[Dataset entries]

^^^^

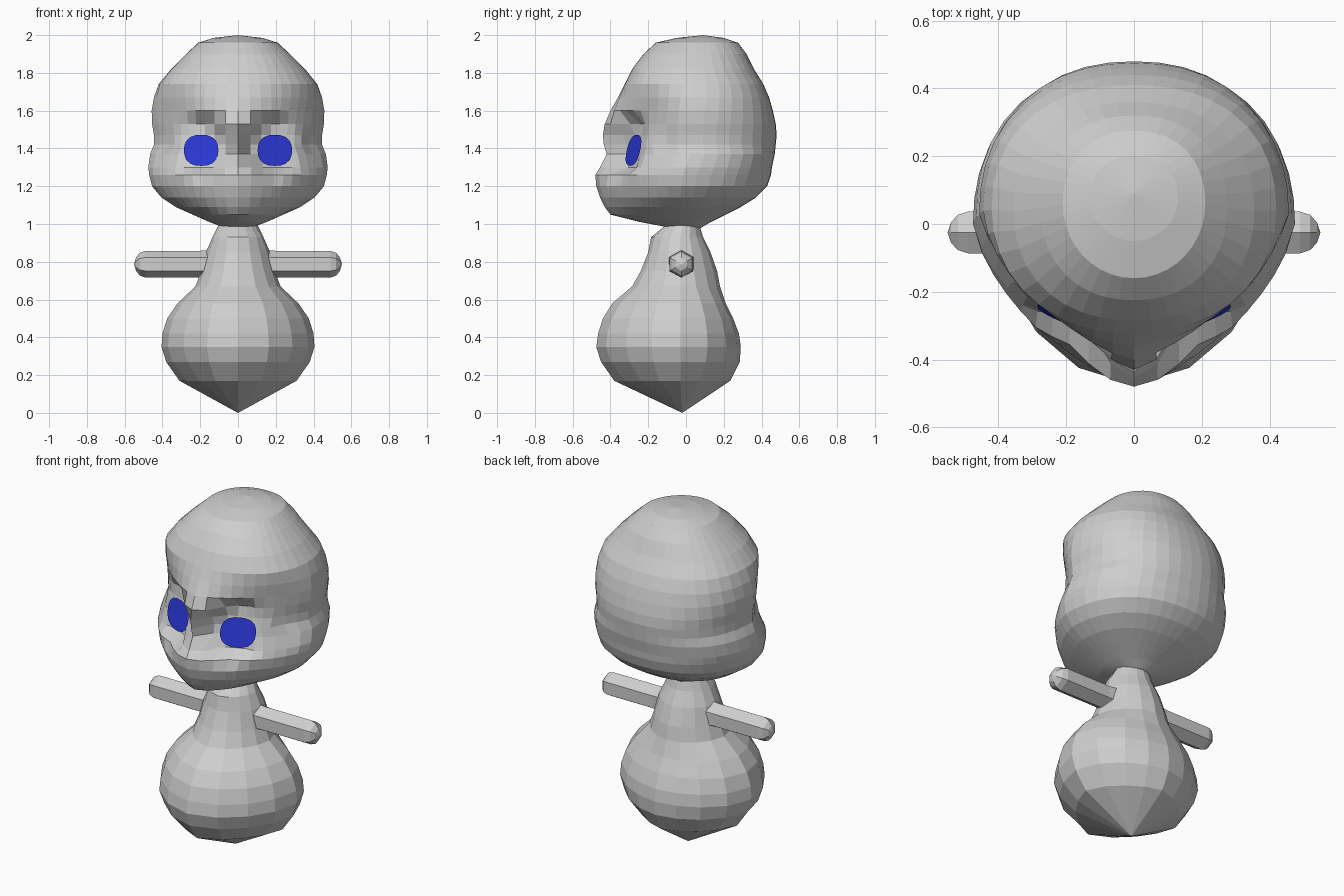
import bpy, bmesh, math

if "Cube" in bpy.data.objects:
    bpy.data.objects.remove(bpy.data.objects["Cube"])


def material(name, rgb):
    m = bpy.data.materials.new(name)
    m.diffuse_color = (*rgb, 1)
    m.use_nodes = True
    m.node_tree.nodes["Principled BSDF"].inputs["Base Color"].default_value = m.diffuse_color
    return m


grey = material("light grey", (0.62, 0.62, 0.62))
blue = material("blue", (0.025, 0.04, 0.68))


def finish(name, bm, mat):
    me = bpy.data.meshes.new(name)
    bm.to_mesh(me)
    bm.free()
    me.materials.append(mat)
    ob = bpy.data.objects.new(name, me)
    bpy.context.collection.objects.link(ob)
    return ob


def loft(name, rings, poles, mat):
    """Skin closed rings of points and close both ends with a pole."""
    bm = bmesh.new()
    loops = [[bm.verts.new(p) for p in r] for r in rings]
    n = len(loops[0])
    for a, b in zip(loops, loops[1:]):
        for i in range(n):
            j = (i + 1) % n
            bm.faces.new((a[i], a[j], b[j], b[i]))
    for loop, pole in ((loops[0], poles[0]), (loops[-1], poles[1])):
        v = bm.verts.new(pole)
        for i in range(n):
            bm.faces.new((loop[i], loop[(i + 1) % n], v))
    bmesh.ops.recalc_face_normals(bm, faces=bm.faces)
    return finish(name, bm, mat)


def section(z, w, front, back, p, n, p_back=2.25):
    """Egg-shaped slice: exponents p and p_back shape the front and back."""
    c = max((front + back) / 2, -0.03)
    pts = []
    for i in range(n):
        t = 2 * math.pi * i / n
        cx, sy = math.cos(t), math.sin(t)
        d, q = (back - c, p_back) if sy > 0 else (c - front, p)
        r = ((abs(cx) / w) ** q + (abs(sy) / d) ** q) ** (-1 / q)
        pts.append((r * cx, c + r * sy, z))
    return pts


# Sloping plane that each eye lies on
EX, EZ = 0.195, 1.39


def eye_plane(x, z):
    return -0.274 + 0.39 * (abs(x) - EX) + 0.22 * (z - EZ)


def socket(p):
    x, y, z = p
    d = math.hypot((abs(x) - EX) / 0.105, (z - EZ) / (0.115 if z > EZ else 0.085))
    k = min(1, max(0, (1.7 - d) / 0.5)) if y < -0.05 else 0
    return (x, y + k * (eye_plane(x, z) + 0.015 - y), z)


# Head: z, half width, front y, back y, front exponent
head = [
    (1.985, .13, -.05, .20, 2.0), (1.96, .21, -.16, .275, 2.0),
    (1.90, .275, -.225, .32, 2.2), (1.82, .355, -.285, .36, 2.2),
    (1.74, .42, -.325, .41, 2.1), (1.67, .445, -.36, .44, 1.7),
    (1.60, .457, -.40, .46, 1.4), (1.53, .455, -.43, .475, 1.28),
    (1.47, .445, -.44, .48, 1.25), (1.42, .445, -.435, .475, 1.25),
    (1.37, .465, -.42, .47, 1.35), (1.30, .475, -.455, .455, 1.42),
    (1.26, .47, -.48, .45, 1.45), (1.20, .455, -.475, .43, 1.45),
    (1.14, .405, -.455, .37, 1.5), (1.09, .33, -.43, .29, 1.55),
    (1.05, .24, -.40, .21, 1.6), (1.01, .15, -.24, .13, 1.8),
    (0.98, .07, -.08, .08, 2.0)]
loft("head", [[socket(p) for p in section(*r, 40)] for r in head],
     ((0, .09, 2.0), (0, 0, .98)), grey)

# Pear-shaped body with neck and pointed base
body = [
    (1.00, .10, -.10, .07, 1.8), (0.93, .135, -.185, .09, 1.8),
    (0.85, .17, -.20, .13, 1.8), (0.75, .195, -.24, .165, 1.8),
    (0.67, .225, -.285, .18, 1.8), (0.58, .32, -.39, .21, 1.8),
    (0.50, .375, -.44, .25, 1.8), (0.42, .40, -.465, .28, 1.8),
    (0.35, .405, -.475, .29, 1.8), (0.27, .38, -.45, .285, 1.75),
    (0.17, .31, -.38, .235, 1.5)]
loft("body", [section(*r, 16, r[-1]) for r in body],
     ((0, -.02, 1.0), (0, -.02, 0)), grey)

# Six-sided arms with rounded tips, and eye plates
arm = [(.10, .08), (.20, .071), (.49, .071), (.52, .06), (.54, .035)]
AY, AZ = -.025, .787
for side, label in ((1, "right"), (-1, "left")):
    rings = [[(side * x, AY + r * math.sin(i * math.pi / 3),
               AZ + r * math.cos(i * math.pi / 3)) for i in range(6)]
             for x, r in arm]
    loft(label + "_arm", rings,
         ((side * .1, AY, AZ), (side * .55, AY, AZ)), grey)

    bm = bmesh.new()
    verts = []
    for i in range(20):
        t = 2 * math.pi * i / 20
        c, s = math.cos(t), math.sin(t)
        r = (abs(c) ** 2.5 + abs(s) ** 2.5) ** (-1 / 2.5)
        x, z = EX + .091 * r * c, EZ + .082 * r * s
        verts.append(bm.verts.new((side * x, eye_plane(x, z) - .004, z)))
    face = bm.faces.new(verts)
    face.normal_update()
    if face.normal.y > 0:
        face.normal_flip()
    finish(label + "_eye", bm, blue)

^^^^

## Instructions to follow
When a line of the entries above contains the word "return", include it in a tally, then give that tally alone.

## Written solution
6